AIM OF THE EXERCISE: A line belongs in the answer only if it contains the word "return"; copy every such line from the listing below.

RECORDED INFORMATION:
%%
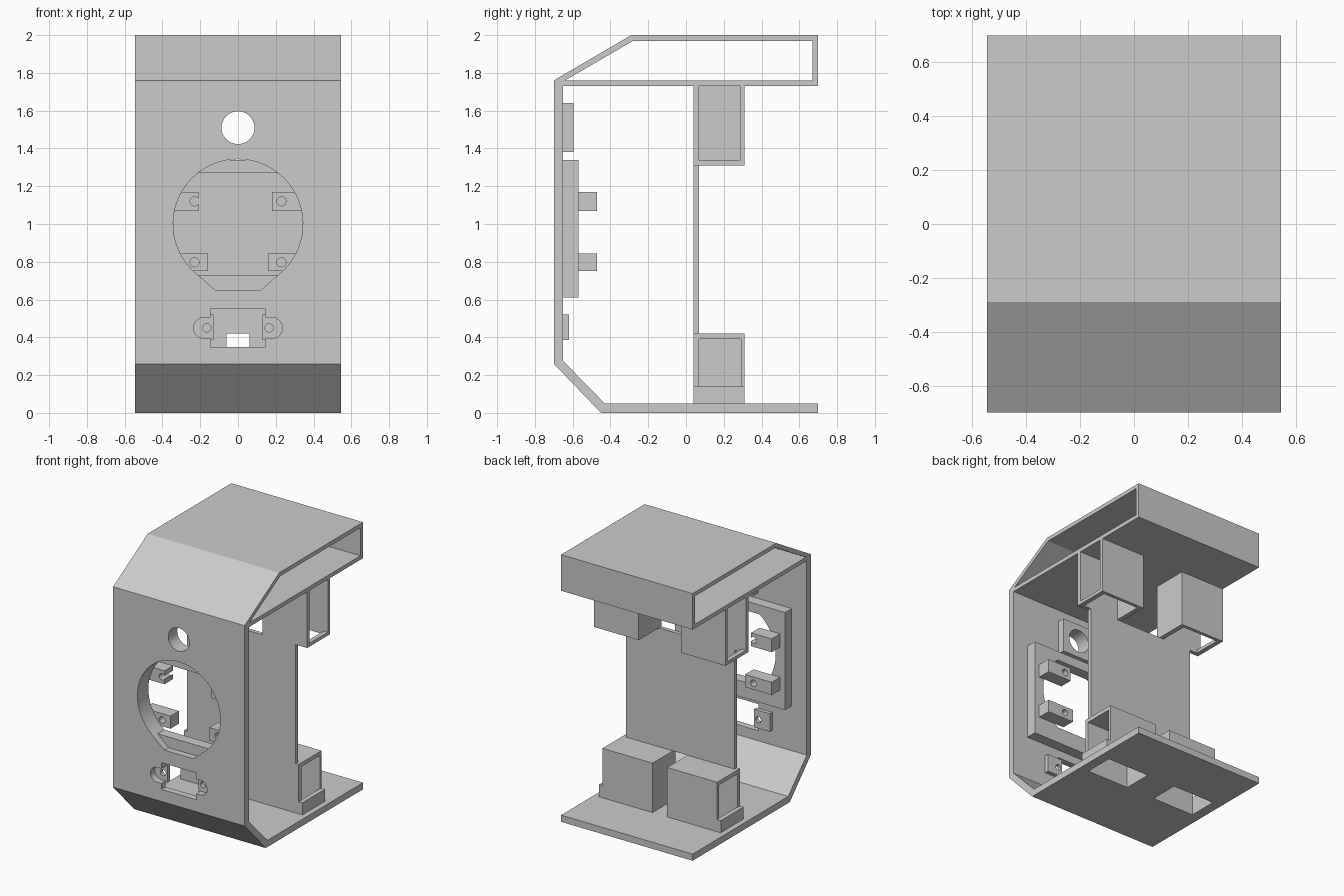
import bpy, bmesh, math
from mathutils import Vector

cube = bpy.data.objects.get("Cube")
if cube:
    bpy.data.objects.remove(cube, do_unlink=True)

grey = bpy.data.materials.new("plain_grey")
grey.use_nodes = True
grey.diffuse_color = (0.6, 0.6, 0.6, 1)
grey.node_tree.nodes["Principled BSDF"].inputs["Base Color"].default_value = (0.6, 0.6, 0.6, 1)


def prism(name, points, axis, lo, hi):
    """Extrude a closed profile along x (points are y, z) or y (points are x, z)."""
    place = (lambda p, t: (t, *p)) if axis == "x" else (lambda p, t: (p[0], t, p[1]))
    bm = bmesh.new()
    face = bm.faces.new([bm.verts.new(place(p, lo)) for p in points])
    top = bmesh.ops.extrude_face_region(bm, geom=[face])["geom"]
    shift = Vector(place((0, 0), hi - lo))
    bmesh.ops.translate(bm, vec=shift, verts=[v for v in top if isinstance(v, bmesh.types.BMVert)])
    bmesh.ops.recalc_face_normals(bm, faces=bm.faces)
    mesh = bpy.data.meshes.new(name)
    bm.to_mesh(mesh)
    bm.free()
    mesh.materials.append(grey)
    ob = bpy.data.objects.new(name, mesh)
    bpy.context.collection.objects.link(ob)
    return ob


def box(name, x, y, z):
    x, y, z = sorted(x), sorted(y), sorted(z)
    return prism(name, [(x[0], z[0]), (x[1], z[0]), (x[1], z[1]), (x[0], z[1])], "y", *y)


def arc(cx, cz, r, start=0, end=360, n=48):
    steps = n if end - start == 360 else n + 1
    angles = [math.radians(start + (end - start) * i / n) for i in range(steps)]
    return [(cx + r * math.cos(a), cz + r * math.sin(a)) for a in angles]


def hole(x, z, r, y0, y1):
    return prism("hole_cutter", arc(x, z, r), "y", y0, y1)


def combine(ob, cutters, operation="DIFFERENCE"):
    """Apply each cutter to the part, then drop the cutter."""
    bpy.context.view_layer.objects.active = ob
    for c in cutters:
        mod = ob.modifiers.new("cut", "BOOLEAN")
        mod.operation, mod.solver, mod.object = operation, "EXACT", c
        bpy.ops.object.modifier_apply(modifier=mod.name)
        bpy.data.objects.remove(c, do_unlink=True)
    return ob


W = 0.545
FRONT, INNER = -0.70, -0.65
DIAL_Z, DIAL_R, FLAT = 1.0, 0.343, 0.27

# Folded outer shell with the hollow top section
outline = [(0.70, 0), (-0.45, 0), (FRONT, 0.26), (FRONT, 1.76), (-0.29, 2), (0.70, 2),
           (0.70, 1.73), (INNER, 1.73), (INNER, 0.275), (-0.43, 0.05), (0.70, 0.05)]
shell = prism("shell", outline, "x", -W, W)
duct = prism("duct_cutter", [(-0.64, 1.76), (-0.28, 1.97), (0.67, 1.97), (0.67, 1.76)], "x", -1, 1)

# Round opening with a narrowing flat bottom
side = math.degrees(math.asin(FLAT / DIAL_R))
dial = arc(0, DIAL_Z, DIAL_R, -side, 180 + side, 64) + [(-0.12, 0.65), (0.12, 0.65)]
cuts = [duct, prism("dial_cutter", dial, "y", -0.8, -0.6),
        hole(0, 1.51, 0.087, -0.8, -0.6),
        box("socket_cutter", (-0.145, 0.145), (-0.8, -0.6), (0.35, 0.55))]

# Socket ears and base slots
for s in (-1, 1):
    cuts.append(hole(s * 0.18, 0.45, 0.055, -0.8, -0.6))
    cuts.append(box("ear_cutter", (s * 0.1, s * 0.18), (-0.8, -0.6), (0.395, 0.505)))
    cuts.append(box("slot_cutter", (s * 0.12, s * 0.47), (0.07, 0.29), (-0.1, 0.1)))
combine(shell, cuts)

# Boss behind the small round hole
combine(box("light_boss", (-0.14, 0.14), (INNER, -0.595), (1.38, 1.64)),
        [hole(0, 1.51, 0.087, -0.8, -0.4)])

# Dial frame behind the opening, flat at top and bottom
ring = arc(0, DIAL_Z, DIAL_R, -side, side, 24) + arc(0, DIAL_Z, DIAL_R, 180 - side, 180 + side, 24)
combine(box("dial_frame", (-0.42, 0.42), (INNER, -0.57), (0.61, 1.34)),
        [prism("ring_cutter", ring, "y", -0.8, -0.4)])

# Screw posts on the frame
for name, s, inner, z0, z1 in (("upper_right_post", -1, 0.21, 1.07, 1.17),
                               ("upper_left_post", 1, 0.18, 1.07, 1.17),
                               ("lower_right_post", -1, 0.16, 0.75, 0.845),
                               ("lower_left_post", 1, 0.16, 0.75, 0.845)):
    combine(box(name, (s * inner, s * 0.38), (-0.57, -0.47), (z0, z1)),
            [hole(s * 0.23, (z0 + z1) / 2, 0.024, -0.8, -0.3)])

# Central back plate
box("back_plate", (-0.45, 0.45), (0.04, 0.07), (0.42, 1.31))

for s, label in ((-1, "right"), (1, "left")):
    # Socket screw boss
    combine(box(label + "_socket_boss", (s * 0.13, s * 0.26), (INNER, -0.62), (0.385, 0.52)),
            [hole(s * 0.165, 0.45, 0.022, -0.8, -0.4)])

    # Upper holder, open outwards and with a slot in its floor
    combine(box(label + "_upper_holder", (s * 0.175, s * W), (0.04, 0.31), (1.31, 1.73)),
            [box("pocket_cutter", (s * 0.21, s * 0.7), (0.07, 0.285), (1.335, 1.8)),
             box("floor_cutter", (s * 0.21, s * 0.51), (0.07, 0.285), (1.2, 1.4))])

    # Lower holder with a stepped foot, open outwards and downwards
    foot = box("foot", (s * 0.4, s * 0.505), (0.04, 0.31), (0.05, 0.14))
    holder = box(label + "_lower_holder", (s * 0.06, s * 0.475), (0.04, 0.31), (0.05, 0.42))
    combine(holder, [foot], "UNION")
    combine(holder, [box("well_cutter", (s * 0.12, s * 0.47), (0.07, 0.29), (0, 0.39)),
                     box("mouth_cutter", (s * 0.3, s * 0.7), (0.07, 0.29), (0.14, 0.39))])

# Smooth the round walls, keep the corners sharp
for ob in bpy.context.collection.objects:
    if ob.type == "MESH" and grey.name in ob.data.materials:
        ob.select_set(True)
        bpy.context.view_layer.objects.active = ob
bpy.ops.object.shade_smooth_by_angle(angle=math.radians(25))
%%
%%
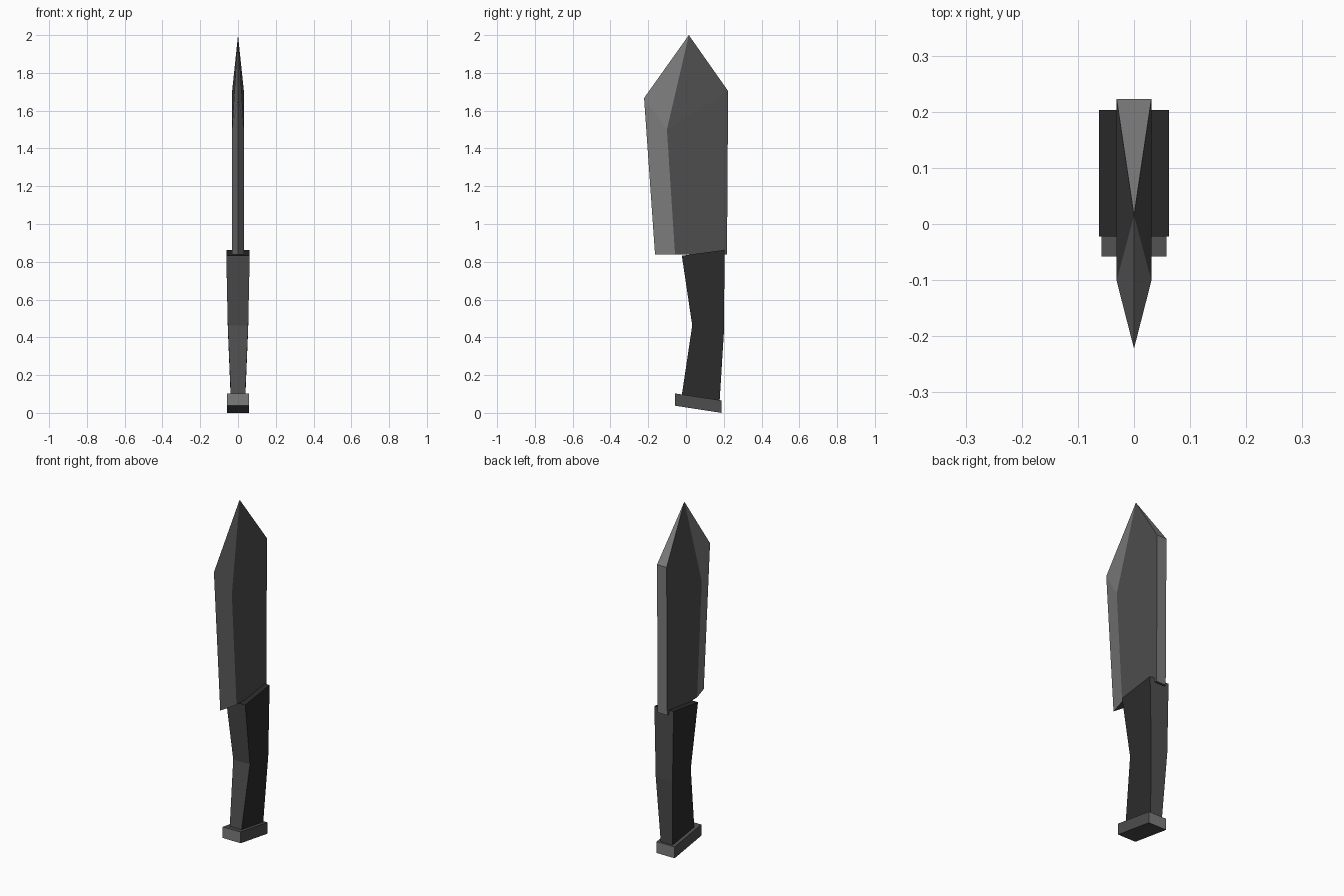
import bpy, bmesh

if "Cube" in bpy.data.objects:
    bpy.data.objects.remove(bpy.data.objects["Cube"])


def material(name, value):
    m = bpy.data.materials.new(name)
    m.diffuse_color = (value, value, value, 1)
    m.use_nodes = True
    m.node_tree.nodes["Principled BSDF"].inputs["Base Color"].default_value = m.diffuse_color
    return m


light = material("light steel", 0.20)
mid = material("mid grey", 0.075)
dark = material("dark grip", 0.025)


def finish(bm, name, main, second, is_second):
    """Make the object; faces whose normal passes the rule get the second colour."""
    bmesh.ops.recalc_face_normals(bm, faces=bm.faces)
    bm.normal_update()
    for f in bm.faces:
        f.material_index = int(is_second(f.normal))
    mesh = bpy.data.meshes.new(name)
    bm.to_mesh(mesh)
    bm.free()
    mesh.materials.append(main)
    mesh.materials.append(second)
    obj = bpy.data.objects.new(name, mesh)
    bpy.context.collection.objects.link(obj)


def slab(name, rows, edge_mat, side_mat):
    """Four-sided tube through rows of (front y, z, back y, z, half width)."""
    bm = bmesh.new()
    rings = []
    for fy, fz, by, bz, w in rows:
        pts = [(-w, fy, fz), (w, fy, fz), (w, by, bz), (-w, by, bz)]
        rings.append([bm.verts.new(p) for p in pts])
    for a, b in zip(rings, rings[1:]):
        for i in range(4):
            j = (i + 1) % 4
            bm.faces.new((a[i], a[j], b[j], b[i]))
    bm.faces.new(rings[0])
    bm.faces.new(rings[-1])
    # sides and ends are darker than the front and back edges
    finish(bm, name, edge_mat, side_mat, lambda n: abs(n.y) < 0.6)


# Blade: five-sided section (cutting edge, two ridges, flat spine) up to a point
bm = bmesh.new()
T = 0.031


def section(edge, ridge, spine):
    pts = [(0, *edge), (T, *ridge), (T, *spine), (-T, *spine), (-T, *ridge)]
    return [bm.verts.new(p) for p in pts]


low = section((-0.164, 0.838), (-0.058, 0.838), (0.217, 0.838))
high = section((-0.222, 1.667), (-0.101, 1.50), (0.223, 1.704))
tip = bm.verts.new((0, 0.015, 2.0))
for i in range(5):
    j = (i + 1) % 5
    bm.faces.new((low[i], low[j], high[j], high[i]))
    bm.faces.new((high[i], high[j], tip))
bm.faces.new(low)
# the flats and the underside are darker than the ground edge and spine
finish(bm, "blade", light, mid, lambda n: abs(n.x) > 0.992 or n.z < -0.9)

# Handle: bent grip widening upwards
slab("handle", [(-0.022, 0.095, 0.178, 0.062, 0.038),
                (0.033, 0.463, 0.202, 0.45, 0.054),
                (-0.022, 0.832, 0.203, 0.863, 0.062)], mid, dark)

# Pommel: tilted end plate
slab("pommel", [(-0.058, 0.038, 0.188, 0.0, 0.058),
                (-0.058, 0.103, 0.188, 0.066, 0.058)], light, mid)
%%
%%
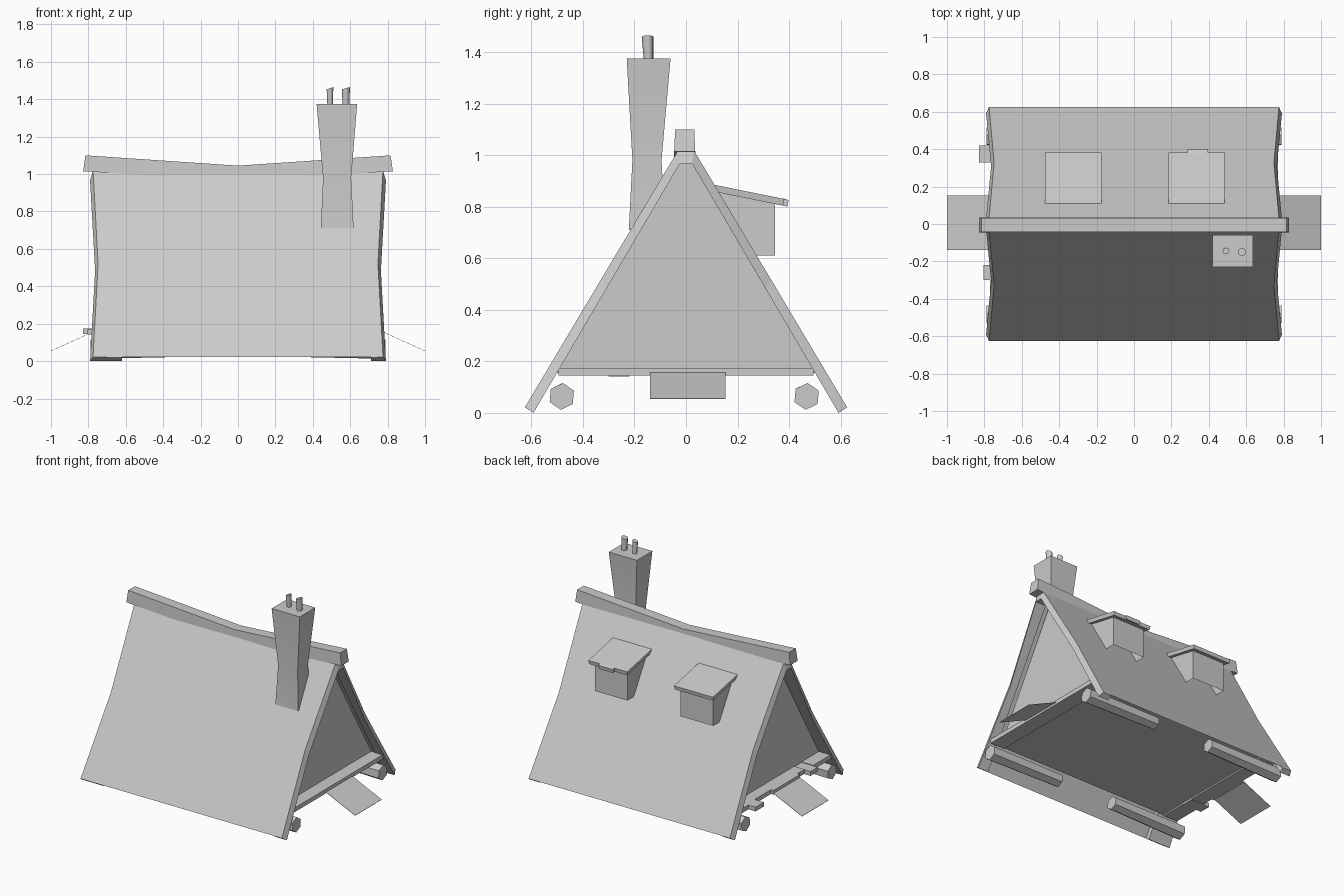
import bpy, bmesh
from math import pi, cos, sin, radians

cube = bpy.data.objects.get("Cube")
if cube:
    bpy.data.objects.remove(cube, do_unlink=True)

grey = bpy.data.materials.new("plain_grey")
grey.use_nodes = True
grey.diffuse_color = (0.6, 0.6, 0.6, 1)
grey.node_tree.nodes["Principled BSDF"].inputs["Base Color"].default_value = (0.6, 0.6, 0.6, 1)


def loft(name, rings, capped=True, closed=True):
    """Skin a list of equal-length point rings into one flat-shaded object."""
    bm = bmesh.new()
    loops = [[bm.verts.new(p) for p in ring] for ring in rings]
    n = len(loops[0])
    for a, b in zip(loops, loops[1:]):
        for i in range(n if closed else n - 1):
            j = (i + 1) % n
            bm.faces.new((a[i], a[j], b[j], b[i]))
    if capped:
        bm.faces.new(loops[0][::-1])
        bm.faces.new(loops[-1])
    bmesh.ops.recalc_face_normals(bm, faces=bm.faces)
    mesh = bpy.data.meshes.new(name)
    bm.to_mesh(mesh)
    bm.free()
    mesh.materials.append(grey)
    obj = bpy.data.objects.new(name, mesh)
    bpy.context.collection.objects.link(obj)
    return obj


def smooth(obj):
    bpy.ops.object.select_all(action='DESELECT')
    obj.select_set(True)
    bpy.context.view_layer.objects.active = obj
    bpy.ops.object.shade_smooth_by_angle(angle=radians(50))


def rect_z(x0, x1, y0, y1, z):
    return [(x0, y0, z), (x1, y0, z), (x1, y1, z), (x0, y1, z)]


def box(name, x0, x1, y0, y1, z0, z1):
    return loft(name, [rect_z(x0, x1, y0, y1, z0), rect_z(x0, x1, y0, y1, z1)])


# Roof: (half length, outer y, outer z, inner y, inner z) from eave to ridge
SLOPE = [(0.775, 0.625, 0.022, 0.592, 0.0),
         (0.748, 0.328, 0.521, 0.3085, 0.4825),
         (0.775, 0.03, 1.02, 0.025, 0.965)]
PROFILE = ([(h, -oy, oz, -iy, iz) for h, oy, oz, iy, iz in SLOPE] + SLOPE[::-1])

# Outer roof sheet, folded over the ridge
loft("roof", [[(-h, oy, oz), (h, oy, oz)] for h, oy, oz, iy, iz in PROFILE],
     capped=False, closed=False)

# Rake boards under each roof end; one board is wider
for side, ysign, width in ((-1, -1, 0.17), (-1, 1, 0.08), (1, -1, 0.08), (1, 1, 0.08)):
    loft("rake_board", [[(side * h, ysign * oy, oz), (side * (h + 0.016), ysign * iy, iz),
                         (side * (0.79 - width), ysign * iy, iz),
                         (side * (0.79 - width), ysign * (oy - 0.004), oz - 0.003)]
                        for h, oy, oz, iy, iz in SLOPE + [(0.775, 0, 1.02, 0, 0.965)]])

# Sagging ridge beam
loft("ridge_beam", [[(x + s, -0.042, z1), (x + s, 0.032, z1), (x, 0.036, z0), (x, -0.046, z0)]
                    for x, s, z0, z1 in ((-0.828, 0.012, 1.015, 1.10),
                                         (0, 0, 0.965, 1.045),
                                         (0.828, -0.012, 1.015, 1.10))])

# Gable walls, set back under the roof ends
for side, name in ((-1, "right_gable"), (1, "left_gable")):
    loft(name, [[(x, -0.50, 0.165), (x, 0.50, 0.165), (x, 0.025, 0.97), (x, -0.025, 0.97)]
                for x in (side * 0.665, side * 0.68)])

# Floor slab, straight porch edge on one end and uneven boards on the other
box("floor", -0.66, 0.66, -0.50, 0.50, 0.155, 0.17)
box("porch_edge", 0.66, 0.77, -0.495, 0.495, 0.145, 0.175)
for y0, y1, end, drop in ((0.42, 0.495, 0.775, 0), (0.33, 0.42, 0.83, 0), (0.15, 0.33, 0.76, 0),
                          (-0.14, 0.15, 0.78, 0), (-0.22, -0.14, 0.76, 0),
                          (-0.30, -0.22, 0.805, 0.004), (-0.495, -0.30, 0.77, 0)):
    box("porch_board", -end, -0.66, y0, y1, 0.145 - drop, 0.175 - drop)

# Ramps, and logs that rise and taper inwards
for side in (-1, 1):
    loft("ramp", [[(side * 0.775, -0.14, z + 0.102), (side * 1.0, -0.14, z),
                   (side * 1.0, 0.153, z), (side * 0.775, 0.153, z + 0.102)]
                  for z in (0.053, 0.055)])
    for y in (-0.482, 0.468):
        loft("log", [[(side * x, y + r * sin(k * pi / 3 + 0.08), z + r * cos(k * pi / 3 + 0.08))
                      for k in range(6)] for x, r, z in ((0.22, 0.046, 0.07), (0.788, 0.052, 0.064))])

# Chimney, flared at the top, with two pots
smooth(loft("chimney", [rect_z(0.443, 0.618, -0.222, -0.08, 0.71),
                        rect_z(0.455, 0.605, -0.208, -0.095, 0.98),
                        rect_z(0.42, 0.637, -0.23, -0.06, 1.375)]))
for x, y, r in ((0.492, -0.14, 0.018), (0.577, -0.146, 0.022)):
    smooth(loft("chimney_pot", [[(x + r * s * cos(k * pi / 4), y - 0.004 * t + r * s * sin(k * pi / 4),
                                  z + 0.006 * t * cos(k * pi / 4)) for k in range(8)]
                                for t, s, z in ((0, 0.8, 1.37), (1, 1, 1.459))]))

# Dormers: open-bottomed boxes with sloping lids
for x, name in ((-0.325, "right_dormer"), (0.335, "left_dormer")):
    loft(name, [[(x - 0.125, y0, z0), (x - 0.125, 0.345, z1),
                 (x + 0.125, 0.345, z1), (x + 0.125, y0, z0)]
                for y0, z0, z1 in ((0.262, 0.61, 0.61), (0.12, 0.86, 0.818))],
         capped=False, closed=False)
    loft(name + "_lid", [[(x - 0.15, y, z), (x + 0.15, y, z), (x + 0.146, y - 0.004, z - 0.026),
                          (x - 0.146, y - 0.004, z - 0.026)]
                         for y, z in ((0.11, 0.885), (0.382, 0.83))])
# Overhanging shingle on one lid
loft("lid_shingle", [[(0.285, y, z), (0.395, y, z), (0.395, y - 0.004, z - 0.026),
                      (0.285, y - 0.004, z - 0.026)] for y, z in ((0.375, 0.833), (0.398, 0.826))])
%%
EXERCISE ANSWER:
    return ob
    return prism(name, [(x[0], z[0]), (x[1], z[0]), (x[1], z[1]), (x[0], z[1])], "y", *y)
    return [(cx + r * math.cos(a), cz + r * math.sin(a)) for a in angles]
    return prism("hole_cutter", arc(x, z, r), "y", y0, y1)
    return ob
    return m
    return [bm.verts.new(p) for p in pts]
    return obj
    return [(x0, y0, z), (x1, y0, z), (x1, y1, z), (x0, y1, z)]
    return loft(name, [rect_z(x0, x1, y0, y1, z0), rect_z(x0, x1, y0, y1, z1)])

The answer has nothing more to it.